Records from a data source:
====

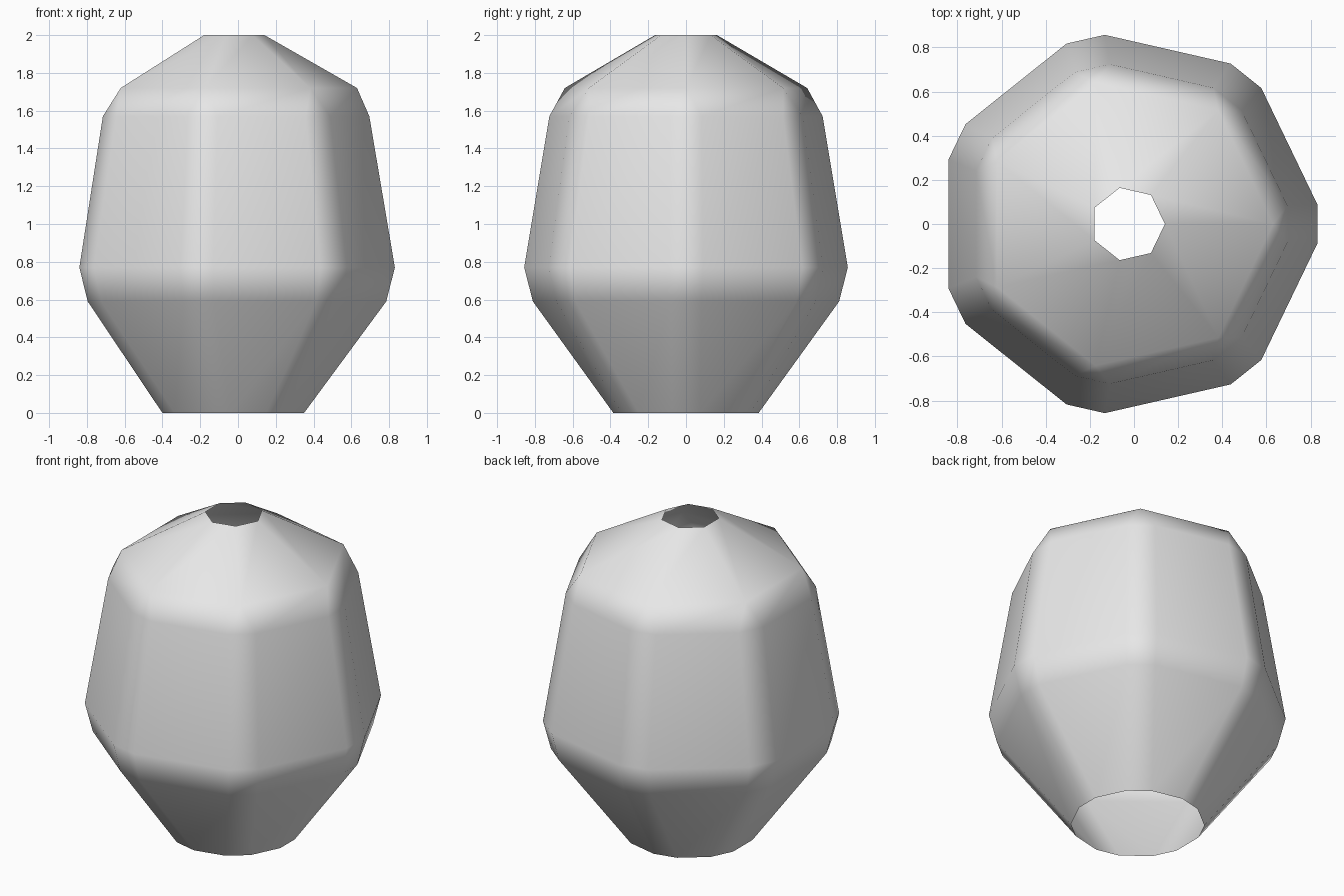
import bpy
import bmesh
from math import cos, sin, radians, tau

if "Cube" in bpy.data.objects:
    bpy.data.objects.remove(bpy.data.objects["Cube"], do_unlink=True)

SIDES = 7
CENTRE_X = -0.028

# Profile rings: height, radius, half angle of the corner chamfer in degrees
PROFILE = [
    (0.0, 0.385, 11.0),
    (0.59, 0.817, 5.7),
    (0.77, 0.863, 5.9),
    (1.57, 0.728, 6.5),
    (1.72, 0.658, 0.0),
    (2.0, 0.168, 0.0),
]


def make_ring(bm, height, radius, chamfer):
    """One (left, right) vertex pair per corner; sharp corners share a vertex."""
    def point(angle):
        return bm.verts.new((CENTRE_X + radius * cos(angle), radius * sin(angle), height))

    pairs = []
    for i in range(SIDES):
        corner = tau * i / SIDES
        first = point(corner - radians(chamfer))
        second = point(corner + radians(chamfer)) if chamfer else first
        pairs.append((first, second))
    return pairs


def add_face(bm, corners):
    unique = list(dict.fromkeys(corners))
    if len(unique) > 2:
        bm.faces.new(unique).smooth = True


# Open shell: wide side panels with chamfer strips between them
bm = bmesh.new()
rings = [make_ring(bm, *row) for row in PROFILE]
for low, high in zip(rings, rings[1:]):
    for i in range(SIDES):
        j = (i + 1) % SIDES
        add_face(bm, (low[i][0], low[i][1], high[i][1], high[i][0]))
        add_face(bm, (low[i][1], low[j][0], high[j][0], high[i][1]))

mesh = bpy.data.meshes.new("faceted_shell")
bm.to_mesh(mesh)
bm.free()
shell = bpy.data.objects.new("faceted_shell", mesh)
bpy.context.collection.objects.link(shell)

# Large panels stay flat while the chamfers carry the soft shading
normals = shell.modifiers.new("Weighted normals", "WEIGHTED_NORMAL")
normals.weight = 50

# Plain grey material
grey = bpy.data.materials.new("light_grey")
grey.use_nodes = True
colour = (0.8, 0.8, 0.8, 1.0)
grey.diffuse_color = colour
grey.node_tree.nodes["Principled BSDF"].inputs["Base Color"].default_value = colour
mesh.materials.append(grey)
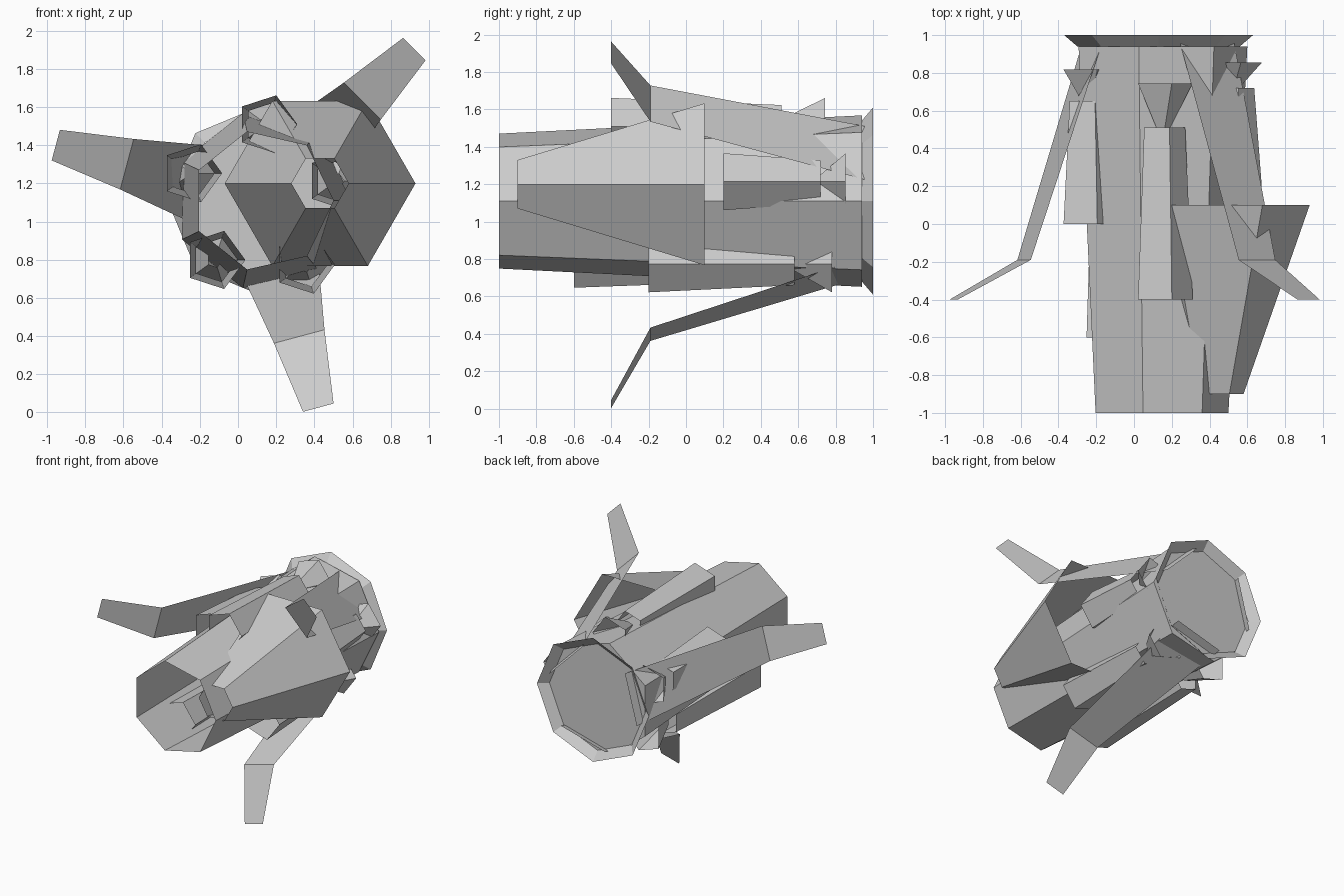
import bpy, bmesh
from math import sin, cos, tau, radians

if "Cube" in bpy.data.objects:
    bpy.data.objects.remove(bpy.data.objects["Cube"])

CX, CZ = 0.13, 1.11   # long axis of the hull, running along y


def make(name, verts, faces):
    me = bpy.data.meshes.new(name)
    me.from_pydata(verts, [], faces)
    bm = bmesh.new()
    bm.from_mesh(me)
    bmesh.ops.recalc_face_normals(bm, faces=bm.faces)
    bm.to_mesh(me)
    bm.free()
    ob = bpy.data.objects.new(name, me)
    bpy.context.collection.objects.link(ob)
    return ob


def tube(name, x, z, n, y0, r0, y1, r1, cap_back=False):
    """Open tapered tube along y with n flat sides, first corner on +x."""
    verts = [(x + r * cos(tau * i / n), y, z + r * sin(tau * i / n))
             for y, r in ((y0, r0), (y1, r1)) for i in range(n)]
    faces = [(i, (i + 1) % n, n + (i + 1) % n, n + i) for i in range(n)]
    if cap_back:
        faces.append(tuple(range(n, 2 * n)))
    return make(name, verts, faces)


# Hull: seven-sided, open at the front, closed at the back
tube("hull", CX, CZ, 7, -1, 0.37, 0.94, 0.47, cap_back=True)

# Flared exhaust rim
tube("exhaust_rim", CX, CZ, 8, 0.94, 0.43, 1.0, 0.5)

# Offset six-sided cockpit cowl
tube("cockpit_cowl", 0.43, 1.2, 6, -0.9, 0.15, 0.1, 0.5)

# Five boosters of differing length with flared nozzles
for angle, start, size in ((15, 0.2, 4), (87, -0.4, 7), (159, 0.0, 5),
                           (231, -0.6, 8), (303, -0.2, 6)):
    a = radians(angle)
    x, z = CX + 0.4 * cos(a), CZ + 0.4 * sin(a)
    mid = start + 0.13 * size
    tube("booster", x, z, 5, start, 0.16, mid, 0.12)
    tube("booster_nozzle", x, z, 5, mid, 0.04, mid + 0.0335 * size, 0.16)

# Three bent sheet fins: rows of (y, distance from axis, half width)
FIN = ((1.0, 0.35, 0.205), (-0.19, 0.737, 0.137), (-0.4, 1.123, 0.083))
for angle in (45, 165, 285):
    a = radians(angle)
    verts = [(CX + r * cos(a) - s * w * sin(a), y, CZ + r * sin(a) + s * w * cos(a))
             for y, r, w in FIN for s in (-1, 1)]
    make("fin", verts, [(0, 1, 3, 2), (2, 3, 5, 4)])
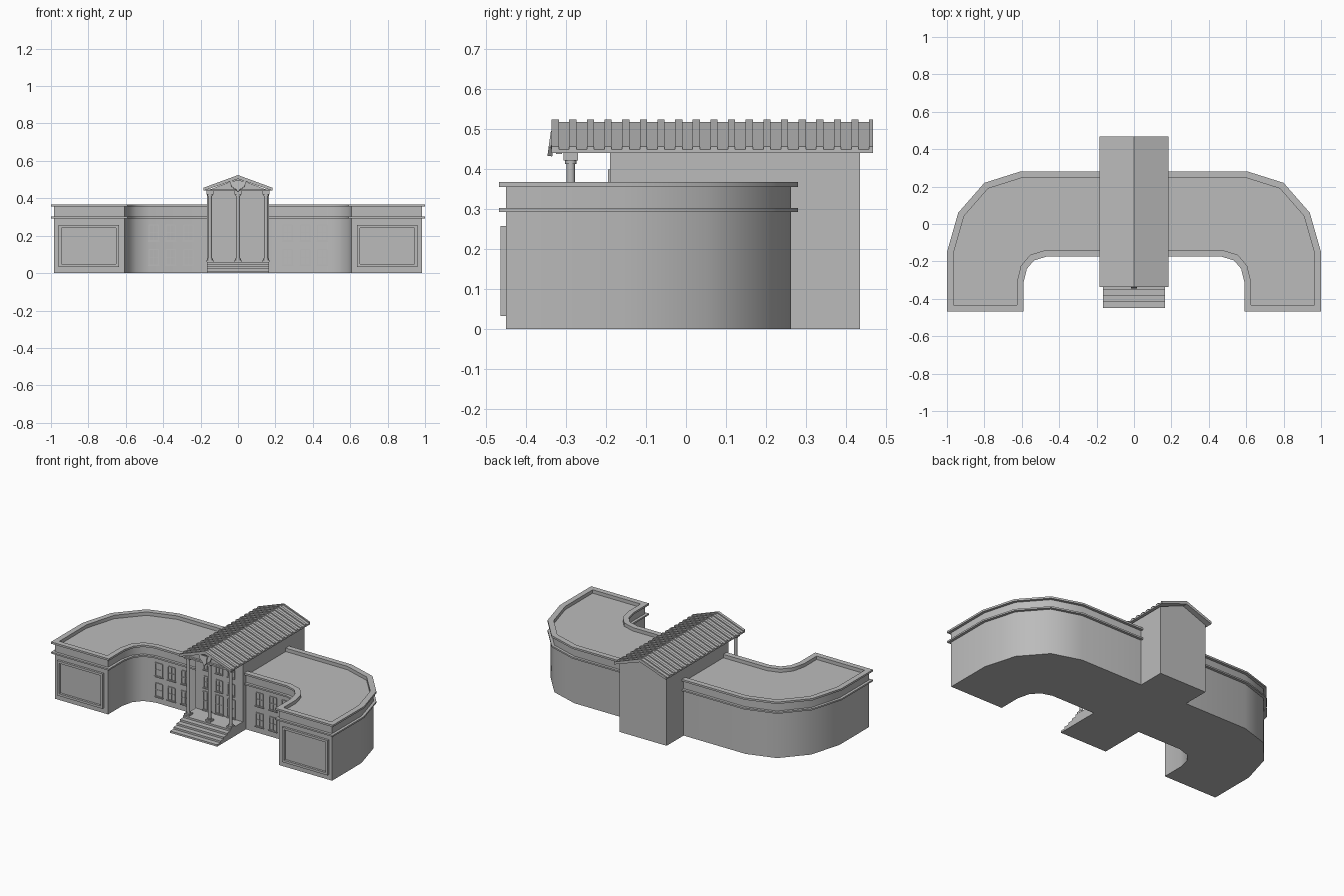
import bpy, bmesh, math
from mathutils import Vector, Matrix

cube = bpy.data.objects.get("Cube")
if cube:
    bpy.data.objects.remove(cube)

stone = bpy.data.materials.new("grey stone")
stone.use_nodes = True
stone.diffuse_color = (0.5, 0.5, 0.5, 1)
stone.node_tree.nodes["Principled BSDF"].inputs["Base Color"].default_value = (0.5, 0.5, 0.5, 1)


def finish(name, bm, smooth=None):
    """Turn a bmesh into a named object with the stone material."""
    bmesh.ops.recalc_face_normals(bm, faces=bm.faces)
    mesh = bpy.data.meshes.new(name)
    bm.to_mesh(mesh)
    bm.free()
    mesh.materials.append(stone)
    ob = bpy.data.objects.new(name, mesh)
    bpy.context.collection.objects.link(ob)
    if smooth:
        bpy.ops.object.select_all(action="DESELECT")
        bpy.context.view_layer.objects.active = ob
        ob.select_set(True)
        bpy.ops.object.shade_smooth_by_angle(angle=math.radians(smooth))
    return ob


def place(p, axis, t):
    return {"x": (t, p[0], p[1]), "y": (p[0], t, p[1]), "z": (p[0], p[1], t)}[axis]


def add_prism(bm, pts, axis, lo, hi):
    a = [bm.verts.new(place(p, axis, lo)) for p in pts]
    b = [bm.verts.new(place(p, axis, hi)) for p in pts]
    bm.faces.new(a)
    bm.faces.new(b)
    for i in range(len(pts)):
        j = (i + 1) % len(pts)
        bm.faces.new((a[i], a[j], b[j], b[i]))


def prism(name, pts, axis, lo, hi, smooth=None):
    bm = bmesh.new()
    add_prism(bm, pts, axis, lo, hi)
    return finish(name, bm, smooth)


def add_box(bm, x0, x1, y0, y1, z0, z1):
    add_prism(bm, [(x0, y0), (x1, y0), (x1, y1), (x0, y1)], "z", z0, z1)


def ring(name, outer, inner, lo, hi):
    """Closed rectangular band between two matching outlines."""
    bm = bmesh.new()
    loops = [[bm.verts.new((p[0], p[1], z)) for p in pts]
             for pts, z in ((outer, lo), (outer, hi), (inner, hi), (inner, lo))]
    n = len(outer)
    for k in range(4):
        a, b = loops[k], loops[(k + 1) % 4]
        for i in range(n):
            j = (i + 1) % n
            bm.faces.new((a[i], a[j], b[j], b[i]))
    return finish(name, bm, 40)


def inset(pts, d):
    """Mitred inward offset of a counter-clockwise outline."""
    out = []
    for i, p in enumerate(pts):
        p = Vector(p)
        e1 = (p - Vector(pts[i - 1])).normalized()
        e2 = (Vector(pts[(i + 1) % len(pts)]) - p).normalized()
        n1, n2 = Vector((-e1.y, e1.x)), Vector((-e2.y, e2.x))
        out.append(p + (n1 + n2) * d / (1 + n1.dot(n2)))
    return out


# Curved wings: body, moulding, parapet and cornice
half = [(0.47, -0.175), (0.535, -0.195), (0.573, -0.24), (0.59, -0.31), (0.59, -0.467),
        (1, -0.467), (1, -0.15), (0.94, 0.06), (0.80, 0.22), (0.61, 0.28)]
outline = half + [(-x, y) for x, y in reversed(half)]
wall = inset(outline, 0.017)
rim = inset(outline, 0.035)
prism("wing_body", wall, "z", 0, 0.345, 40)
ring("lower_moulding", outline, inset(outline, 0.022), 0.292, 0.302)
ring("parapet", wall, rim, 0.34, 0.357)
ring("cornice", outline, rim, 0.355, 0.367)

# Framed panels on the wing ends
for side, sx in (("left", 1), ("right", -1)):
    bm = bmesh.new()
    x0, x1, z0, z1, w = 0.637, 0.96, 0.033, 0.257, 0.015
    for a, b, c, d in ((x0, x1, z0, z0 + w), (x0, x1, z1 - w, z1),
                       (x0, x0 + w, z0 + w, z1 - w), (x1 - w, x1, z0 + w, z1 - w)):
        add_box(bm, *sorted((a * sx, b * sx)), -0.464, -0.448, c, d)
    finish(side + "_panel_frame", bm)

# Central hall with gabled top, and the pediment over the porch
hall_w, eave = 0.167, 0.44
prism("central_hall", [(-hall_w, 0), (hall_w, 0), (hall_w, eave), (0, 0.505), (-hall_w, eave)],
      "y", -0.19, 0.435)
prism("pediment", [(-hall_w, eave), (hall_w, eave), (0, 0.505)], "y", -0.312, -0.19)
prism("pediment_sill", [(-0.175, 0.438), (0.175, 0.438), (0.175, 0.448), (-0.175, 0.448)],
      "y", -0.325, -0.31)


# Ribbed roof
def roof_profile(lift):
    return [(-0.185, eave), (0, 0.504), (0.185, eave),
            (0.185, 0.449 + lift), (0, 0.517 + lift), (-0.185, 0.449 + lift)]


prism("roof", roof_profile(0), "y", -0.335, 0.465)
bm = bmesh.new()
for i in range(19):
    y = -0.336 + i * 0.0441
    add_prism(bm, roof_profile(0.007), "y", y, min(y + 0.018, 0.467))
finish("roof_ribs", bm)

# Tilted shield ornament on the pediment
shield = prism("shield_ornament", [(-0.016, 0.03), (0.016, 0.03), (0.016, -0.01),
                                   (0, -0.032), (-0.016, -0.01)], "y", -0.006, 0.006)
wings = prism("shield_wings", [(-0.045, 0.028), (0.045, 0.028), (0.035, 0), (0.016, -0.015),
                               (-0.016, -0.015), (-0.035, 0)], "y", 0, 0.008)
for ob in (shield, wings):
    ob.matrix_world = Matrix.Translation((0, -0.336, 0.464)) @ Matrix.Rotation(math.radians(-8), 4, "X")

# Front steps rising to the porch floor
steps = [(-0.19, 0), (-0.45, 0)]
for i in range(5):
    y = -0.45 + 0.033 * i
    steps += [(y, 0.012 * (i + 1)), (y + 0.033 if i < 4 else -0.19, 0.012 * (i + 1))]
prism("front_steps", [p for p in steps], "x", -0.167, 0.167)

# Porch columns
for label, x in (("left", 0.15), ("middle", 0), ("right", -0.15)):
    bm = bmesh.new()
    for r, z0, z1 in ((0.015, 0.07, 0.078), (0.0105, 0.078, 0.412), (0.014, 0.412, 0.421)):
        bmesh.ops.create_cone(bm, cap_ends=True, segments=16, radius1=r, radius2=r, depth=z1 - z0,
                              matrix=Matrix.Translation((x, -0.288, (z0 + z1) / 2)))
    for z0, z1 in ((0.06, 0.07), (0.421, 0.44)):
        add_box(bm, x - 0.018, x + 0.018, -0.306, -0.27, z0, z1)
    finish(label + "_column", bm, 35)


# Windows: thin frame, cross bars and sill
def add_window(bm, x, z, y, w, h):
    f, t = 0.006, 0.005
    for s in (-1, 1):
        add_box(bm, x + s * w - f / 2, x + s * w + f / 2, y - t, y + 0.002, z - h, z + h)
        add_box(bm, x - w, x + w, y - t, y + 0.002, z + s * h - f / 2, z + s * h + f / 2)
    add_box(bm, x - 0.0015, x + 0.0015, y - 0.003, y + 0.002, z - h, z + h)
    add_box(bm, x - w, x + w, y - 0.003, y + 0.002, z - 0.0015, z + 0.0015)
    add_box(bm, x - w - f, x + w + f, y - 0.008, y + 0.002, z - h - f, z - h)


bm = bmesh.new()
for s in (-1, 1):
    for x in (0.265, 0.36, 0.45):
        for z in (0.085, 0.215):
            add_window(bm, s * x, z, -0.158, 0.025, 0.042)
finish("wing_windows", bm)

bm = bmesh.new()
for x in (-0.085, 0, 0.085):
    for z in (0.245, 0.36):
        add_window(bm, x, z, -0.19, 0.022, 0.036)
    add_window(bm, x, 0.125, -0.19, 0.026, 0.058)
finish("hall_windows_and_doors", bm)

====

Search the entries for the word "smooth" and pick out every line that holds it.

        bm.faces.new(unique).smooth = True
def finish(name, bm, smooth=None):
    if smooth:
        bpy.ops.object.shade_smooth_by_angle(angle=math.radians(smooth))
def prism(name, pts, axis, lo, hi, smooth=None):
    return finish(name, bm, smooth)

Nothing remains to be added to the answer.